Aldemir faced an agonizing decision. He’d only have about 10 million left if he called and lost. After about three minutes however, he called with his two pairs. The tournament was over and Aldemir was embraced by a raucous rail of supporters.
For runner-up, Holmes scored $4.3 million and made a valiant effort against a tough opponent.
“Unbelievable, I still can’t put it into words,” Holmes said afterward. “It’s been a grueling week and a half. This guy was amazing, tough all night. Good game, well played.”
Here’s a look at all the final table payouts.
- Koray Aldemir – $8,000,000
- George Holmes – $4,300,000
- Jack Oliver – $3,000,000
- Joshua Remitio – $2,300,000
- Ozgur Secilmis – $1,800,000
- Hye Park – $1,400,000
- Alejandro Lococo – $1,225,000
- Jareth East – $1,100,000
- Chase Bianchi – $1,000,000
WSOP returns in a big way, moving to Strip for 2022
This is Aldemir’s first WSOP bracelet and vaults his career live tournament winnings to more than $20 million. The tournament brought in 6,650 entries for a $62 million prize pool and offered players the first live series since 2019.
The Main Event final table was timed with some other big WSOP news as well. Caesars Entertainment announced on Tuesday that the series would be shifting to the Las Vegas Strip in 2022.
The series also shifts back to its traditional summer time slot. Players can look for the series returning to the Bally’s and Paris casinos from May 31 to July 19 following a 17-year run at the Rio.
That puts the next WSOP only about six months away. This will be the first time in the series’ 53-year history that the festival will be held on the Strip.
“This year’s Main Event has exceeded expectations across the board,” WSOP Senior Vice President Ty Stewart said. “To see five countries represented at the 2021 final table was amazing, and after a classic battle, we’re looking forward to raising Koray’s banner this summer at Bally’s on the Strip.”
WSOP action continues
Despite the Main Event wrapping up, more tournament action continues at the Rio through early next week. This year continues the trend from 2019 of running events to complement the Main Event.

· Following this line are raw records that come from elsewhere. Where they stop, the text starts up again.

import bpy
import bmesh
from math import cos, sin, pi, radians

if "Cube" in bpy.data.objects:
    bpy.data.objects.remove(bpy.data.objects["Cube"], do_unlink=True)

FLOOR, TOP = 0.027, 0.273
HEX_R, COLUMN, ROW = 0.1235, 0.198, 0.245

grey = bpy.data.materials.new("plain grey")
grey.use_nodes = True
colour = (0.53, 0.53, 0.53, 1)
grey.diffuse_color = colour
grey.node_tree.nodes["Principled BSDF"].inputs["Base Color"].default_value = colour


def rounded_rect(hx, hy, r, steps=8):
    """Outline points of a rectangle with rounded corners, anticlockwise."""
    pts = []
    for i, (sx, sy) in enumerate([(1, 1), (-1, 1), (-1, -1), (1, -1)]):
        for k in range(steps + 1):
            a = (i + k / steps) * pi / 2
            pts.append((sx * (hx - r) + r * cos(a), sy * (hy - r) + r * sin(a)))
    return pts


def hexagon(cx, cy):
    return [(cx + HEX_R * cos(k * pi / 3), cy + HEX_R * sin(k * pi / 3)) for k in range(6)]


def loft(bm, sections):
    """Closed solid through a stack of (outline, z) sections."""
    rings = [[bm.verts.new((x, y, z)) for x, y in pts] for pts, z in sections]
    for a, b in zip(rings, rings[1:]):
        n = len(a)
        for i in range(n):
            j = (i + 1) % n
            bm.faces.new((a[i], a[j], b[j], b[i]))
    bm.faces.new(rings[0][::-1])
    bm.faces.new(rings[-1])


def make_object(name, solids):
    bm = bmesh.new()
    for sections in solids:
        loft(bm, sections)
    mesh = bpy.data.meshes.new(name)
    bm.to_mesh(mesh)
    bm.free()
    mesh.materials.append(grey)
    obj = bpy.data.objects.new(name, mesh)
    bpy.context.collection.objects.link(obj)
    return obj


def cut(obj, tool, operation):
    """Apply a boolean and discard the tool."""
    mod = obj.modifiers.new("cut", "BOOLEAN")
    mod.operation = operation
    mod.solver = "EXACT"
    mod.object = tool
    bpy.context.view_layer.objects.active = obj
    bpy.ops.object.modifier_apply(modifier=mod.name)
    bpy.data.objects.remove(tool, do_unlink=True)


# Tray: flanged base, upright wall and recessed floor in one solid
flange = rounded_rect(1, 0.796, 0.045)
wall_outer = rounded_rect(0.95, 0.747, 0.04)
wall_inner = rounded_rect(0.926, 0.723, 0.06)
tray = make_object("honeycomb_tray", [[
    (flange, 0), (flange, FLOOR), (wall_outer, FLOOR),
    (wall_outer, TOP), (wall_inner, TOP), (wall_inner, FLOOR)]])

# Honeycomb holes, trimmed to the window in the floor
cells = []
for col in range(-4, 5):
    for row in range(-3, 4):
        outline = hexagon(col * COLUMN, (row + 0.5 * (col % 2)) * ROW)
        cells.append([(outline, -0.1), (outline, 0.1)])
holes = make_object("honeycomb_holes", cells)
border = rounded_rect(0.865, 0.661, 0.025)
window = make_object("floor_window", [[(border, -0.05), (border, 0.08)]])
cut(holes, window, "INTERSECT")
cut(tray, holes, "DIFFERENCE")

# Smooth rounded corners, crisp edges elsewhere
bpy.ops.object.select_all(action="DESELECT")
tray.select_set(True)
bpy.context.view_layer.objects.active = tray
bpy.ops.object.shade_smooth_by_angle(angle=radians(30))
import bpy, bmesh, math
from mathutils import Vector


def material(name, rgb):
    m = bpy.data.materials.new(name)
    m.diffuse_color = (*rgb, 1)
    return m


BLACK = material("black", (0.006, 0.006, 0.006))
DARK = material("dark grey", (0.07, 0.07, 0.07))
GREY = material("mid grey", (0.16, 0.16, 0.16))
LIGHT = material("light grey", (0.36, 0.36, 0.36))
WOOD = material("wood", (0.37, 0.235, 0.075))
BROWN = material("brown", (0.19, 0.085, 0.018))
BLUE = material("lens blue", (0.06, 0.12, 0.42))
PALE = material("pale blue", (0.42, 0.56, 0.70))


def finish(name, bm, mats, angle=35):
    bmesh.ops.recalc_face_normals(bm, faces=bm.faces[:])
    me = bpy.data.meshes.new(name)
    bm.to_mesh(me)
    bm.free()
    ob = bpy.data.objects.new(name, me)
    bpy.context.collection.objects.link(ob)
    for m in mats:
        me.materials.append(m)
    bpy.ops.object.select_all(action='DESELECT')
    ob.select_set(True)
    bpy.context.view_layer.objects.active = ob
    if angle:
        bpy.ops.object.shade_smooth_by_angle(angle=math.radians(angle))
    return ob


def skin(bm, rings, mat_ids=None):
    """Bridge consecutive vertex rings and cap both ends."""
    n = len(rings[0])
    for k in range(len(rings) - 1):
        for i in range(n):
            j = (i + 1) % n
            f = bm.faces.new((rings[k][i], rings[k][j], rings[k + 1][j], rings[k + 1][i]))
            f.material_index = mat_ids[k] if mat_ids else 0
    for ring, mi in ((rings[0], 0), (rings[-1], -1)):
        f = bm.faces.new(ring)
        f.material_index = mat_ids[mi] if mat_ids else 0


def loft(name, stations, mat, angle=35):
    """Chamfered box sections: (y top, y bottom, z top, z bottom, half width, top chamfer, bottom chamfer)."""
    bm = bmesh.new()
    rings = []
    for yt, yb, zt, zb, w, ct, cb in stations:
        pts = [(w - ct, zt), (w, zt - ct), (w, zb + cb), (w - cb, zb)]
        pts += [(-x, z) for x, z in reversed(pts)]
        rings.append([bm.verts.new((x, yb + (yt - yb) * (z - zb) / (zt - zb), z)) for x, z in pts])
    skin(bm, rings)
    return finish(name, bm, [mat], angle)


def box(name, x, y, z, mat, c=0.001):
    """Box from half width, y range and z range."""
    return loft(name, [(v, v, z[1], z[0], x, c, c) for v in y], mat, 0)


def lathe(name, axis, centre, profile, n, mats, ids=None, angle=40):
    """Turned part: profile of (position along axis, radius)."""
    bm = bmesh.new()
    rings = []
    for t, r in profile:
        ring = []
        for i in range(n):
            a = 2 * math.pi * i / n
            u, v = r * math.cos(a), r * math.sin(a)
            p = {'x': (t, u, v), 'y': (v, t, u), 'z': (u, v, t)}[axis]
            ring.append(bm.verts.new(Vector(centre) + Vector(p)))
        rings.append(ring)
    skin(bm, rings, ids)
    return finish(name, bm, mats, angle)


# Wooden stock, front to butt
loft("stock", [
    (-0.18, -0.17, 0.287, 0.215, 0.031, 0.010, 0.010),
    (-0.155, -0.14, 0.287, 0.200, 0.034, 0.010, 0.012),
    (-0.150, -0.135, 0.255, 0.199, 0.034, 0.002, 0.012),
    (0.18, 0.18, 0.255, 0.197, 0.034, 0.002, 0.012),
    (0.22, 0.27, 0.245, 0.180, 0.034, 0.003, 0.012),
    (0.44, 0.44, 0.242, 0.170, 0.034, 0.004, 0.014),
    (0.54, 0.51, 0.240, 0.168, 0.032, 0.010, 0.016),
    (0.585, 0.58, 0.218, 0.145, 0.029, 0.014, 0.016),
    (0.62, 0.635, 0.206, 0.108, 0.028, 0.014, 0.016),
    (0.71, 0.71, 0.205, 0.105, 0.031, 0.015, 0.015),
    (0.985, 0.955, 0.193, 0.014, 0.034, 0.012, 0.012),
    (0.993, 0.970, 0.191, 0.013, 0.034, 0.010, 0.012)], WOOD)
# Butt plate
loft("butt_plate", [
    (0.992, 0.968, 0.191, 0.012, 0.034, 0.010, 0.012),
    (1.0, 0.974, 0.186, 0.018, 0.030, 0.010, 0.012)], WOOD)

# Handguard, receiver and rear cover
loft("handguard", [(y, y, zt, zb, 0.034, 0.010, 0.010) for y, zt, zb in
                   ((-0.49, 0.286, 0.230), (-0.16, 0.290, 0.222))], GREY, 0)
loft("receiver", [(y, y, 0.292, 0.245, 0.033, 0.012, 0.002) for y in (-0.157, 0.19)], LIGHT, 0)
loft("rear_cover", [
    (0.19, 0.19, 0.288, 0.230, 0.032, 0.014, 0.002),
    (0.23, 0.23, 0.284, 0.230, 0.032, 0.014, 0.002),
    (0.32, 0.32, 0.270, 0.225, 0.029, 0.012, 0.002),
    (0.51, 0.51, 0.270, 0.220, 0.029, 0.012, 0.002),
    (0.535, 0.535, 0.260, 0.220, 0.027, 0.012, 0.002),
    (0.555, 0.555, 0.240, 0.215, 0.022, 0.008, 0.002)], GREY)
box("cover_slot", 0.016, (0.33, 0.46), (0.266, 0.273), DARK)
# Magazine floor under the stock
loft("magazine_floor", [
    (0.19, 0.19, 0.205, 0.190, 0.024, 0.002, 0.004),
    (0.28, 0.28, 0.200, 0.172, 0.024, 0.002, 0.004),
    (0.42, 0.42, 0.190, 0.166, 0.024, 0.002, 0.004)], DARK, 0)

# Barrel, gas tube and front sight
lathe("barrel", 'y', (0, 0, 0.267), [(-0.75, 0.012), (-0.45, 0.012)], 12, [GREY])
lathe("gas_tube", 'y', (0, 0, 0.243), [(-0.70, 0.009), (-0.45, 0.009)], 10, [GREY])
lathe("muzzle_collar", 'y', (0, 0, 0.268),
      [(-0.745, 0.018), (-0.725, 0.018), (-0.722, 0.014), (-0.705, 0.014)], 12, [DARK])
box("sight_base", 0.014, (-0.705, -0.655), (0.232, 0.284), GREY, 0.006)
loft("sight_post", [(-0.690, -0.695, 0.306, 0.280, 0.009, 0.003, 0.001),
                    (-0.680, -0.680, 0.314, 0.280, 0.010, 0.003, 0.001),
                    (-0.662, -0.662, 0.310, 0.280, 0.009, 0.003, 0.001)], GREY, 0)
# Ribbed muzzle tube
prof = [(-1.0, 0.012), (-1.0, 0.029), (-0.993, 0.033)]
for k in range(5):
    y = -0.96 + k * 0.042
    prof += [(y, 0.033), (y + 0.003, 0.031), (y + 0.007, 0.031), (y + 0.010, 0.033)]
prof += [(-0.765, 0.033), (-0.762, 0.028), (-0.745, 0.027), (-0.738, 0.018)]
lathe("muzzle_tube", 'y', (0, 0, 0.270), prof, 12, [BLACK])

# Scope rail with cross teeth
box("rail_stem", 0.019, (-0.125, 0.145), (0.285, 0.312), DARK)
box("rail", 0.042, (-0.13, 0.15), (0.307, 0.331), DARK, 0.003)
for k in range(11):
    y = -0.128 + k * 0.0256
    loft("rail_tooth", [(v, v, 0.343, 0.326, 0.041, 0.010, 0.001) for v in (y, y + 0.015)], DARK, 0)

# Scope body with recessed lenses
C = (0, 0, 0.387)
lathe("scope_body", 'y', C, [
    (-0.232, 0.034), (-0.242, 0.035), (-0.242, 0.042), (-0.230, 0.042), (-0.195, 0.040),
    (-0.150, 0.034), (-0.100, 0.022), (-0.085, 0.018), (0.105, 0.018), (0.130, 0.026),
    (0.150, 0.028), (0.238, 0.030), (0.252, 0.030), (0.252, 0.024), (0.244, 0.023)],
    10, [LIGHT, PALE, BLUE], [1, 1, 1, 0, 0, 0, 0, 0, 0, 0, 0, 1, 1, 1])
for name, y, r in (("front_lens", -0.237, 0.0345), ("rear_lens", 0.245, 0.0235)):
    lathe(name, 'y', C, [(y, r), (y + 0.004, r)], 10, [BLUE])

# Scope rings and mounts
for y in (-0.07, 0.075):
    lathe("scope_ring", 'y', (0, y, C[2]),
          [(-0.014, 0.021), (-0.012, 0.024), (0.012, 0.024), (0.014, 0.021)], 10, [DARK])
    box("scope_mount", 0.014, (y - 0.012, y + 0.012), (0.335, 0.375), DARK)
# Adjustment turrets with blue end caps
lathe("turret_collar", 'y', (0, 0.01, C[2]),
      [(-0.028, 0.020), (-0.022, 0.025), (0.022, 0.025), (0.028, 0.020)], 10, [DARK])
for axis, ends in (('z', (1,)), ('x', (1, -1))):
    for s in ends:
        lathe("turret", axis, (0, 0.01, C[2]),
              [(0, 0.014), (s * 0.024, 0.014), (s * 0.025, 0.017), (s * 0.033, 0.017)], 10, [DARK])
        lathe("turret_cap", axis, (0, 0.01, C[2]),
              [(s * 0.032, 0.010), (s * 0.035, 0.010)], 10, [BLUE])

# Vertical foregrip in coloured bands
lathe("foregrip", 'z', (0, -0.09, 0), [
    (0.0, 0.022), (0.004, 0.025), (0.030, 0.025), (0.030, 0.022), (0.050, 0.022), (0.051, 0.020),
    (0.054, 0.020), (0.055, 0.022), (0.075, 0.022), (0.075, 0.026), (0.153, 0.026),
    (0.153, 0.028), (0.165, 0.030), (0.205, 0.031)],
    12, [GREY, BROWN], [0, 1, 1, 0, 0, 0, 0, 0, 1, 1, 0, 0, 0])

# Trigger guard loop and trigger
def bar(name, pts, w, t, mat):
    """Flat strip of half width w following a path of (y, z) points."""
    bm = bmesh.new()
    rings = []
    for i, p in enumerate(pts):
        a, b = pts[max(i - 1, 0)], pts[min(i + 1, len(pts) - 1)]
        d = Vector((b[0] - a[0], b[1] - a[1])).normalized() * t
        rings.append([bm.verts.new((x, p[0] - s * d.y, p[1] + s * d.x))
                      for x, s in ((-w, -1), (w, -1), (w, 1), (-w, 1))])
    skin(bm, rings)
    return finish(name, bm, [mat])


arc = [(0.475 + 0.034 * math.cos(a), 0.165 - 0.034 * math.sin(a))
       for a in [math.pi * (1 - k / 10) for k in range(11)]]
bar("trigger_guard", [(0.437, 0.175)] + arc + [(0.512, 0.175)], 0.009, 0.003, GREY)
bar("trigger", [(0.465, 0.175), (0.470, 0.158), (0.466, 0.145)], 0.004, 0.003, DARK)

When counting two online bracelet events, including one for players in Pennsylvania, 10 events remain on the schedule. Two events kick off on Thursday, an $800 NLHE Deepstack and the $250,000 Super High Roller. Check back to USPoker next week for a complete look at other recent events.